Şecondly, It would seem by the connexion of the apostle's discourse, that he defign'd this particularly as a motive to candor and charity in all our deportment towards men. He blames the Christian Jews for carrying it so partially as they did towards their Fellows. The rich who came into their assem blies, were treated with great civility, but
the * Ecclef. xii. Matth. xii. 37.
SERM. the poor were despised. This was a very II. faulty respect of persons, unbecoming re
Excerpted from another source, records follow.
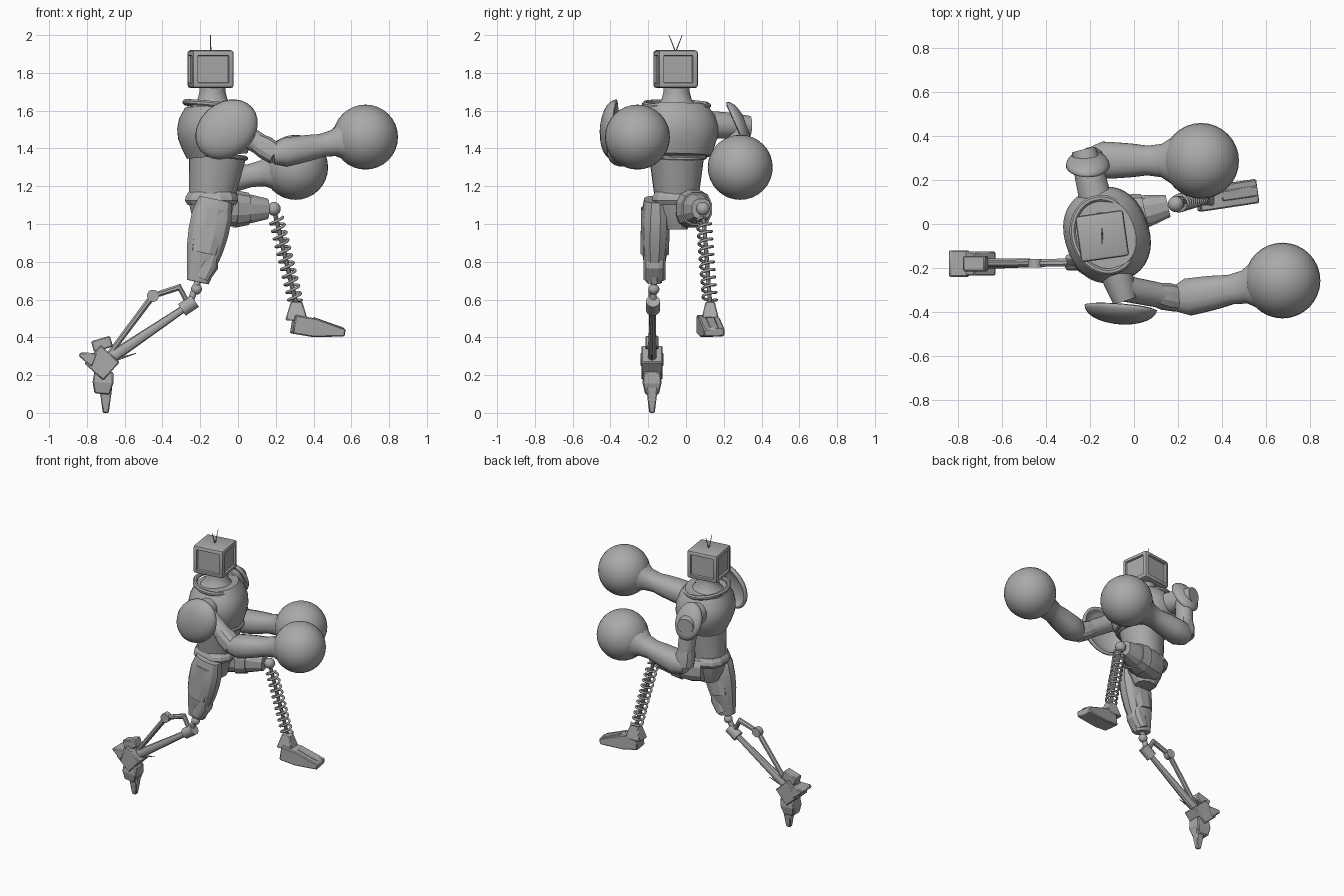
import bpy, bmesh, math
from mathutils import Vector, Matrix

cube = bpy.data.objects.get("Cube")
if cube:
    bpy.data.objects.remove(cube, do_unlink=True)

grey = bpy.data.materials.new("plain_grey")
grey.use_nodes = True
grey.diffuse_color = (.4, .4, .4, 1)
grey.node_tree.nodes["Principled BSDF"].inputs["Base Color"].default_value = grey.diffuse_color

# Shared directions; the upper body is turned slightly about the waist
side_axis = Vector((0, 1, 0))
up_axis = Vector((0, 0, 1))
turn = Matrix.Rotation(math.radians(19), 3, 'Z')
across = turn @ side_axis
ahead = turn @ Vector((1, 0, 0))


def finish(name, bm, smooth=35, bevel=0):
    """Turn a bmesh into a grey object."""
    bmesh.ops.recalc_face_normals(bm, faces=bm.faces)
    mesh = bpy.data.meshes.new(name)
    bm.to_mesh(mesh)
    bm.free()
    mesh.materials.append(grey)
    part = bpy.data.objects.new(name, mesh)
    bpy.context.collection.objects.link(part)
    bpy.ops.object.select_all(action='DESELECT')
    part.select_set(True)
    bpy.context.view_layer.objects.active = part
    bpy.ops.object.shade_smooth_by_angle(angle=math.radians(smooth))
    if bevel:
        part.modifiers.new("soft_edges", 'BEVEL').width = bevel
    return part


def resample(path, count):
    """Spread count points evenly over a straight path."""
    start, end = path
    return [start.lerp(end, i / (count - 1)) for i in range(count)]


def loft(name, path, radii, flat=1, width=None, sides=24, ref=side_axis, box=1,
         smooth=35, closed=False, bevel=0):
    """Skin rings along a path. The size along ref is width, or radius times flat.
    A box value below one squares the rings."""
    bm = bmesh.new()
    path = [Vector(p) for p in path]
    if not isinstance(radii, list):
        radii = [radii] * len(path)
    if len(radii) > len(path):
        path = resample(path, len(radii))
    last = len(path) - 1
    rings = []
    for i, (point, radius) in enumerate(zip(path, radii)):
        if closed:
            along = path[(i + 1) % len(path)] - path[i - 1]
        else:
            along = path[min(i + 1, last)] - path[max(i - 1, 0)]
        along.normalize()
        u = (ref - along * ref.dot(along)).normalized()
        v = along.cross(u)
        ring = []
        for k in range(sides):
            angle = math.tau * (k + .5) / sides
            c, s = (math.copysign(abs(t) ** box, t) for t in (math.cos(angle), math.sin(angle)))
            ring.append(bm.verts.new(point + u * c * (width or radius * flat) + v * s * radius))
        rings.append(ring)
    pairs = list(zip(rings, rings[1:]))
    if closed:
        pairs.append((rings[-1], rings[0]))
    else:
        bm.faces.new(rings[0])
        bm.faces.new(rings[-1])
    for low, high in pairs:
        for k in range(sides):
            j = (k + 1) % sides
            bm.faces.new((low[k], low[j], high[j], high[k]))
    return finish(name, bm, smooth, bevel)


def block(name, path, radii, **shape):
    """Four-sided loft with crisp, slightly softened edges."""
    loft(name, path, radii, sides=4, box=0, smooth=5, bevel=.006, **shape)


def faceted(name, path, radii, **shape):
    loft(name, path, radii, sides=12, box=.8, smooth=20, **shape)


def ball(name, centre, radius):
    bm = bmesh.new()
    bmesh.ops.create_uvsphere(bm, u_segments=32, v_segments=16, radius=radius,
                              matrix=Matrix.Translation(centre))
    finish(name, bm, smooth=60)


def shell(name, centre, normal, size, roll):
    """Hollow half dome bulging along normal."""
    bm = bmesh.new()
    bmesh.ops.create_uvsphere(bm, u_segments=28, v_segments=14, radius=1)
    lower = [v for v in bm.verts if v.co.z < -.01]
    bmesh.ops.delete(bm, geom=lower, context='VERTS')
    facing = normal.to_track_quat('Z', 'Y').to_matrix().to_4x4()
    spin = Matrix.Rotation(math.radians(roll), 4, 'Z')
    bm.transform(Matrix.Translation(centre) @ facing @ spin @ Matrix.Diagonal((*size, 1)))
    part = finish(name, bm)
    part.modifiers.new("thickness", 'SOLIDIFY').thickness = .02


def oval_trim(name, centre, half_width, half_depth, radius):
    """Rounded band that drops a little toward the front."""
    path = []
    for k in range(40):
        angle = math.tau * k / 40
        reach = math.sin(angle)
        path.append(centre + across * half_width * math.cos(angle)
                    + ahead * half_depth * reach - up_axis * radius * reach)
    loft(name, path, radius, sides=8, ref=up_axis, closed=True)


# Head: softened box with recessed panels on its four sides
head = Vector((-.145, -.055, 1.82))
bm = bmesh.new()
bmesh.ops.create_cube(bm, size=1, matrix=Matrix.Translation(head)
                      @ Matrix.Rotation(math.radians(8), 4, 'Z')
                      @ Matrix.Diagonal((.22, .21, .2, 1)))
bmesh.ops.bevel(bm, geom=bm.edges[:], offset=.014, segments=2, profile=.5, affect='EDGES')
bm.normal_update()
panels = [f for f in bm.faces if f.calc_area() > .02 and abs(f.normal.z) < .5]
bmesh.ops.inset_individual(bm, faces=panels, thickness=.018)
bmesh.ops.inset_individual(bm, faces=panels, thickness=.005, depth=-.012)
finish("head", bm, smooth=30)
for name, tilt in (("right_antenna", -1), ("left_antenna", 1)):
    root = head + up_axis * .09
    tip = head + up_axis * .18 + side_axis * tilt * .035
    loft(name, (root, tip), [.004, .003, .002], sides=6)

# Torso
waist = Vector((-.14, -.05, 1.14))
ribs = Vector((-.11, -.05, 1.36))
collar = Vector((-.135, -.05, 1.63))
loft("neck", (collar - up_axis * .05, collar + up_axis * .11), [.16, .11, .08, .07, .07])
loft("abdomen", (waist, ribs), [.12, .13, .14, .15], flat=.95, ref=across, box=.9)
loft("chest", (ribs, collar), [.155, .175, .19, .19, .175, .14], flat=1.15, sides=36,
     ref=across, box=.88)
oval_trim("collar_trim", collar, .17, .14, .016)
oval_trim("chest_hem", ribs, .15, .15, .013)

# Pelvis
faceted("belt", (waist - up_axis * .04, waist + up_axis * .03), [.13, .145, .14, .125], flat=.93)
faceted("pelvis", (waist - up_axis * .17, waist), [.07, .11, .13], flat=.85)


# Arms: joint, upper arm, elbow cuff, flaring forearm and round fist
def arm(side, shoulder, elbow, fist):
    core = collar - up_axis * .1
    loft(side + "_shoulder", (core.lerp(shoulder, .5), core.lerp(shoulder, 1.25)),
         [.075, .07, .055], ref=ahead)
    loft(side + "_upper_arm", (shoulder, elbow), [.06, .055])
    faceted(side + "_elbow", (shoulder.lerp(elbow, .55), elbow), [.05, .063, .06])
    heel = elbow.lerp(fist, -.04)
    wrist = elbow.lerp(fist, .78)
    loft(side + "_forearm", (heel, wrist), [.05, .078, .075, .07, .062, .07, .11],
         flat=1.1, sides=16, box=.85)
    ball(side + "_fist", fist, .172)


arm("right", Vector((-.06, -.29, 1.53)), Vector((.2, -.34, 1.37)), Vector((.675, -.257, 1.46)))
arm("left", Vector((-.21, .26, 1.52)), Vector((-.19, .29, 1.21)), Vector((.305, .287, 1.3)))
shell("right_shoulder_shell", Vector((-.06, -.375, 1.5)), Vector((-.1, -1, .1)), (.16, .125, .06), roll=40)
shell("left_shoulder_shell", Vector((-.21, .265, 1.525)), Vector((0, .9, .4)), (.1, .13, .055), roll=0)

# Right leg: faceted thigh with plates, ball knee, two thin shin rods
hip = Vector((-.12, -.16, 1.13))
knee = Vector((-.22, -.17, .655))
ankle = Vector((-.72, -.18, .26))
faceted("right_thigh", (hip, knee.lerp(hip, .08)), [.09, .11, .11, .1, .08, .06], flat=.7)
faceted("right_thigh_plate", (hip.lerp(knee, .1), hip.lerp(knee, .6)), [.08, .1, .08], width=.078)
faceted("right_knee_plate", (Vector((-.13, -.167, .86)), Vector((-.19, -.167, .71))),
        [.03, .06, .04], width=.06)
ball("right_knee_ball", knee, .029)
sleeve = Vector((-.26, -.175, .57))
loft("right_knee_stem", (knee.lerp(hip, .1), sleeve), [.018, .018], sides=12)
loft("right_knee_sleeve", (sleeve.lerp(ankle, -.07), sleeve.lerp(ankle, .08)), [.037, .037])
loft("right_front_shin", (sleeve, ankle), [.018, .022, .026, .03, .03], flat=.8, sides=10)
bend = Vector((-.45, -.178, .62))
crook = Vector((-.31, -.175, .665))
loft("right_rear_shin", (sleeve, crook, bend, ankle), [.015, .02, .018, .016], sides=8)
loft("right_shin_joint", (bend - side_axis * .02, bend + side_axis * .02), [.032, .032], ref=up_axis)
loft("right_heel_spur", (ankle, Vector((-.54, -.18, .315))), [.012, .002], sides=6)

# Right foot: overlapping plates hanging toe down


def foot_plate(name, start, end, radii, **shape):
    """Block between two points given forward and up from the ankle."""
    path = [ankle + Vector((x, 0, z)) for x, z in (start, end)]
    block("right_" + name, path, radii, **shape)


foot_plate("ankle_block", (-.05, .05), (.05, -.04), [.065, .065], width=.055)
foot_plate("ankle_cap", (-.05, .09), (.05, .12), [.03, .03], width=.035)
foot_plate("heel", (-.12, .05), (-.04, .02), [.01, .04], width=.06)
foot_plate("mid_foot", (.01, -.04), (0, -.16), [.05, .055, .04], flat=.9)
foot_plate("toe", (.02, -.12), (.02, -.26), [.035, .016], flat=.9)

# Left leg: raised thigh, ball knee, coil spring shin, wedge foot
hip = Vector((-.16, .01, 1.08))
knee = Vector((.19, .09, 1.08))
ankle = Vector((.31, .128, .57))
faceted("left_thigh", (hip, hip.lerp(knee, .9)), [.09, .1, .09, .075, .055], flat=.95)
faceted("left_thigh_band", (hip.lerp(knee, .4), hip.lerp(knee, .6)), [.102, .088], flat=.95)
ball("left_knee_ball", knee, .036)
loft("left_shin_rod", (knee, ankle), [.012, .012], sides=10)
axis = (ankle - knee).normalized()
out = axis.cross(side_axis).normalized()
turns, steps = 11, 16
coil = []
for k in range(turns * steps):
    spin = Matrix.Rotation(math.tau * k / steps, 3, axis)
    coil.append(knee.lerp(ankle, .1 + .87 * k / (turns * steps)) + spin @ out * .036)
loft("left_shin_spring", coil, .0075, sides=8, ref=axis, smooth=60)
heel = Vector((.29, .11, .47))
toe = Vector((.56, .15, .425))
block("left_foot", (heel, heel.lerp(toe, .4), toe), [.05, .05, .02], width=.055)
block("left_ankle", (ankle + up_axis * .02, ankle - up_axis * .08), [.03, .06], flat=.8)
instep = up_axis * .05
block("left_foot_plate", (heel.lerp(toe, .4) + instep, toe + instep * .4), [.006, .006], width=.025)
ligious fimplicity, and contrary to that royal law, as he calls it, ver. 8. Thou shalt love thy neighbour as thyself. Certainly no one can imagine, that the outward distinctions of condition in this world should direct the measures of our regard to our neighbours : according to that law in which our whole duty to them is comprehended, fince the poor, as well as the rich, partake of the same human nature, and the same gospel grace, are united, by the same bonds, in fine, are in every respect equally our neighbours, how are we justified in making a difference ? Charity is an undistinguishing principle of good offices to all men, and brotherly kindnefs the principle of the same good offices to all our fellow servants, and children of God our father, and fellow members of the body of Christ. Indeed, according to the religion of the Jews, it was otherwise, efpecially according to the sentiments which
prevail'd among them in the last age of that difpenfation. The ceremonial law made an inclosure which appropriated many of their kind offices, and their intimate fellowship, to those of their own nation. But, especially, their teachers carried this much far
ther than ever the divine institution intended, Serm.
SERM. men, who in every place call on the name of
or nation they be, or whatever outward con-
Thirdly, There is in the exhortation of the text a designed reference to the univerfality of our obedience, as that only which can give us hape of being acquitted in judg
ment. In the verses immediately preceding,SERM. the apostle states the case of a partial obe
II. dience to God's law, and shews the insufficiency of it to our acceptance. For whosoever shall keep the whole law, and yet offend in one. point, is guilty of all. For be that said da not commit adultery, said also do not kill. - Now, if thou commitest no adultery, yet if thou killeft thou art become a transgressor of the law. The reason and the justness of this decision is very plain, since it is the same supreme authority which has enjoin'd all the commandments of the law, and forbidden all the transgressions of it, that authority is affronted, and its right violated, by disobeying any of the commandments, and by commiting one transgression as well as another ; for example, by murder as well as adultery; for 'tis evident, that if a respect to the will of God governs the mind of a man in any case, it ought to govern him in all cases where the will of God is equally known ; and even where the substance of an action seems to be conformable to a divine precept, yet the principle cannot be avialable to a man's acceptance with God, unless there be a conformity in the whole tenor of his life to all the divine precepts. The fame temptation, or an equally strong